Boundary organizations are “formal relational structures that create linkages across traditional boundaries-such as the boundary between science and non-science” (Morse 2009, p1). The boundary organization often facilitates and implements techniques to link people and their institutions through human interactions to produce knowledge and mutually beneficial outcomes. Within the boundary organization paradigm, science and non-science are used in the co-production of products and ideas such as publications and reports, inventions and patents, leveraging funds, and linking researchers, managers, and educators. Those involved, both individuals and groups, can use products and outcomes for their own purposes with unique benefit(s). Boundary organizations possess the ability to strategically maneuver among and between interest groups as an honest broker seeking to identify potential interests and collaborations. The boundary organization maintains their own identity and can be viewed as non-competitive in identifying common interests for co-production and building trust and relationships.

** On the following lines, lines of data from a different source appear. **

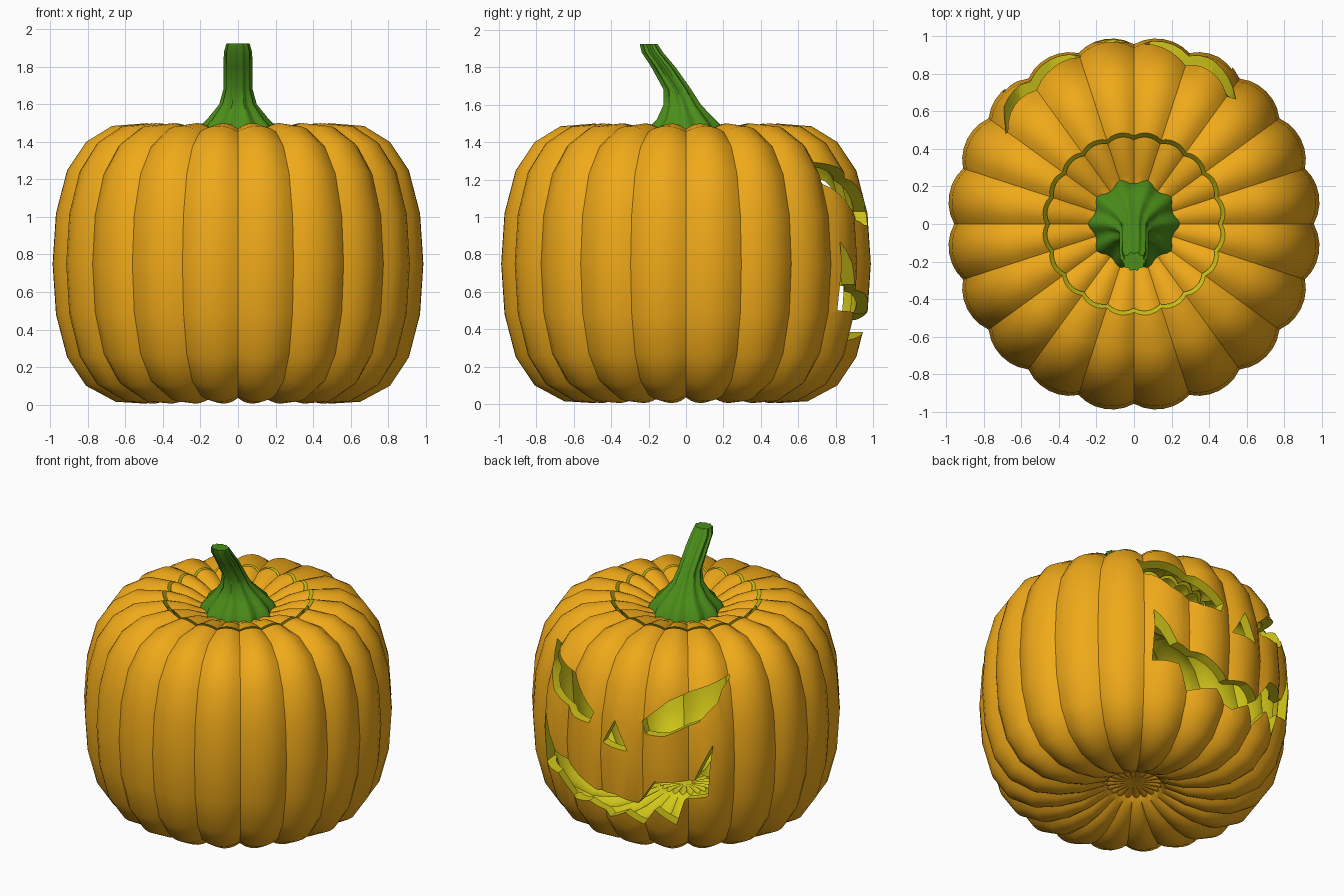
import bpy, bmesh
from math import sin, cos, pi, radians

if "Cube" in bpy.data.objects:
    bpy.data.objects.remove(bpy.data.objects["Cube"])

RIBS, SEG, MID = 20, 120, 0.75


def material(name, color):
    m = bpy.data.materials.new(name)
    m.diffuse_color = (*color, 1)
    m.use_nodes = True
    m.node_tree.nodes["Principled BSDF"].inputs["Base Color"].default_value = m.diffuse_color
    return m


skin = material("orange_skin", (0.87, 0.40, 0.01))
flesh = material("yellow_flesh", (0.64, 0.57, 0.01))
green = material("green_stem", (0.07, 0.27, 0.01))


def make_object(name, bm, mats):
    bmesh.ops.recalc_face_normals(bm, faces=bm.faces)
    me = bpy.data.meshes.new(name)
    bm.to_mesh(me)
    bm.free()
    for m in mats:
        me.materials.append(m)
    ob = bpy.data.objects.new(name, me)
    bpy.context.collection.objects.link(ob)
    return ob


def smooth(ob, angle):
    bpy.ops.object.select_all(action='DESELECT')
    ob.select_set(True)
    bpy.context.view_layer.objects.active = ob
    bpy.ops.object.shade_smooth_by_angle(angle=radians(angle))


def loft(bm, rings, mats):
    # bridge successive rings; a one-vertex ring is a pole
    for a, b, mat in zip(rings, rings[1:], mats):
        n = max(len(a), len(b))
        for i in range(n):
            j = (i + 1) % n
            if len(a) == 1:
                f = [a[0], b[i], b[j]]
            elif len(b) == 1:
                f = [a[i], b[0], a[j]]
            else:
                f = [a[i], b[i], b[j], a[j]]
            bm.faces.new(f).material_index = mat


def ribbed_lathe(name, profile, mats):
    # revolve a profile, pulling grooves toward the middle of the pumpkin
    bm = bmesh.new()
    rings = []
    for r, z in profile:
        if r == 0:
            rings.append([bm.verts.new((0, 0, z))])
            continue
        depth = 0.04 if r > 0.3 else 0.03
        ring = []
        for i in range(SEG):
            t = 2 * pi * i / SEG - pi / 2
            k = 1 - depth * (1 - abs(sin(RIBS / 2 * (t + pi / 2))) ** 0.8)
            kr = k if r > 0.3 else 1 - 4 * (1 - k)
            ring.append(bm.verts.new((r * kr * cos(t), r * kr * sin(t),
                                      MID + (z - MID) * k)))
        rings.append(ring)
    loft(bm, rings, mats)
    return make_object(name, bm, [skin, flesh])


# hollow pumpkin shell with an opening at the top
outer = [(0, 0.14), (0.18, 0.13), (0.22, 0.09), (0.35, 0.03), (0.5, 0.005),
         (0.66, 0.015), (0.82, 0.10), (0.92, 0.25), (0.98, 0.48), (0.998, 0.75),
         (0.98, 1.02), (0.92, 1.25), (0.82, 1.40), (0.68, 1.485), (0.49, 1.50)]
inner = [(r * 0.935, MID + (z - MID) * 0.935) for r, z in reversed(outer)]
shell = ribbed_lathe("pumpkin_shell", outer + inner,
                     [0] * (len(outer) - 1) + [1] * len(inner))

# lid with slanted flesh sides
lid = ribbed_lathe("pumpkin_lid",
                   [(0, 1.42), (0.2, 1.42), (0.27, 1.44), (0.35, 1.48),
                    (0.468, 1.50), (0.435, 1.44), (0.3, 1.40), (0, 1.37)],
                   [0, 0, 0, 0, 1, 1, 1])

# carved face: flat outlines pushed through the wall
eye = [(0.17, 1.03), (0.34, 1.19), (0.47, 1.25), (0.62, 1.31), (0.61, 1.175),
       (0.52, 1.05), (0.33, 0.957), (0.2, 0.952)]
nose = [(0, 1.02), (0.095, 0.825), (-0.095, 0.84)]
mouth = [(0.61, 0.895), (0.50, 0.64), (0.27, 0.63), (0.15, 0.45), (0, 0.50),
         (-0.14, 0.48), (-0.33, 0.59), (-0.50, 0.64), (-0.62, 0.87),
         (-0.62, 0.50), (-0.48, 0.49), (-0.38, 0.34), (-0.21, 0.385),
         (-0.06, 0.30), (0.06, 0.37), (0.16, 0.28), (0.26, 0.42),
         (0.38, 0.31), (0.44, 0.50), (0.58, 0.53)]
FACE = radians(97)
bm = bmesh.new()
for shape in (eye, [(-u, z) for u, z in eye], nose, mouth):
    caps = []
    for d in (0.45, 1.3):
        caps.append([bm.verts.new((d * cos(FACE) - u * sin(FACE),
                                   d * sin(FACE) + u * cos(FACE), z))
                     for u, z in shape])
        bm.faces.new(caps[-1])
    loft(bm, caps, [0])
for f in bm.faces:
    f.material_index = 1
cutter = make_object("face_cutter", bm, [skin, flesh])
cutter.hide_render = True

mod = shell.modifiers.new("carve", 'BOOLEAN')
mod.operation = 'DIFFERENCE'
mod.solver = 'EXACT'
mod.object = cutter
bpy.context.view_layer.objects.active = shell
bpy.ops.object.modifier_apply(modifier=mod.name)
bpy.data.objects.remove(cutter)

# ridged stem: flared base, leaning forward to a blunt tip
bm = bmesh.new()
rings = []
for y, z, rx, ry in [(0, 1.41, 0.25, 0.25), (0, 1.46, 0.23, 0.23),
                     (0, 1.52, 0.165, 0.165), (-0.02, 1.60, 0.1, 0.105),
                     (-0.045, 1.68, 0.078, 0.078), (-0.12, 1.80, 0.078, 0.068),
                     (-0.18, 1.88, 0.075, 0.06), (-0.20, 1.925, 0.062, 0.05)]:
    ring = []
    for i in range(60):
        t = 2 * pi * i / 60
        k = 1 - 0.14 * (0.5 - 0.5 * cos(10 * t))
        ring.append(bm.verts.new((rx * k * cos(t), y + ry * k * sin(t), z)))
    rings.append(ring)
loft(bm, rings, [0] * 7)
bm.faces.new(rings[0])
bm.faces.new(rings[-1])
stem = make_object("stem", bm, [green])

for ob in (shell, lid, stem):
    smooth(ob, 38)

In the case of South Florida, a liaison position between the federal government and state university from 2006-2018 co-produced 1 book, 2 book chapters, 8 peer-reviewed publications, 4 technical reports, 3 white papers, 18 conference presentations, 3 regional decision support models. The liaison focused on facilitating communication among the diverse interests in South Florida and collating disparate information versus conflicting aspirations or other external factors from individuals or interest groups. Measures of success were not often recorded or, but the role is valued for bridging science to management as noted by many involved and those using the co-produced products and/or furthering relationships established during activities.
- Pamela Fletcher, Ph.D., Assistant Professor, Broward College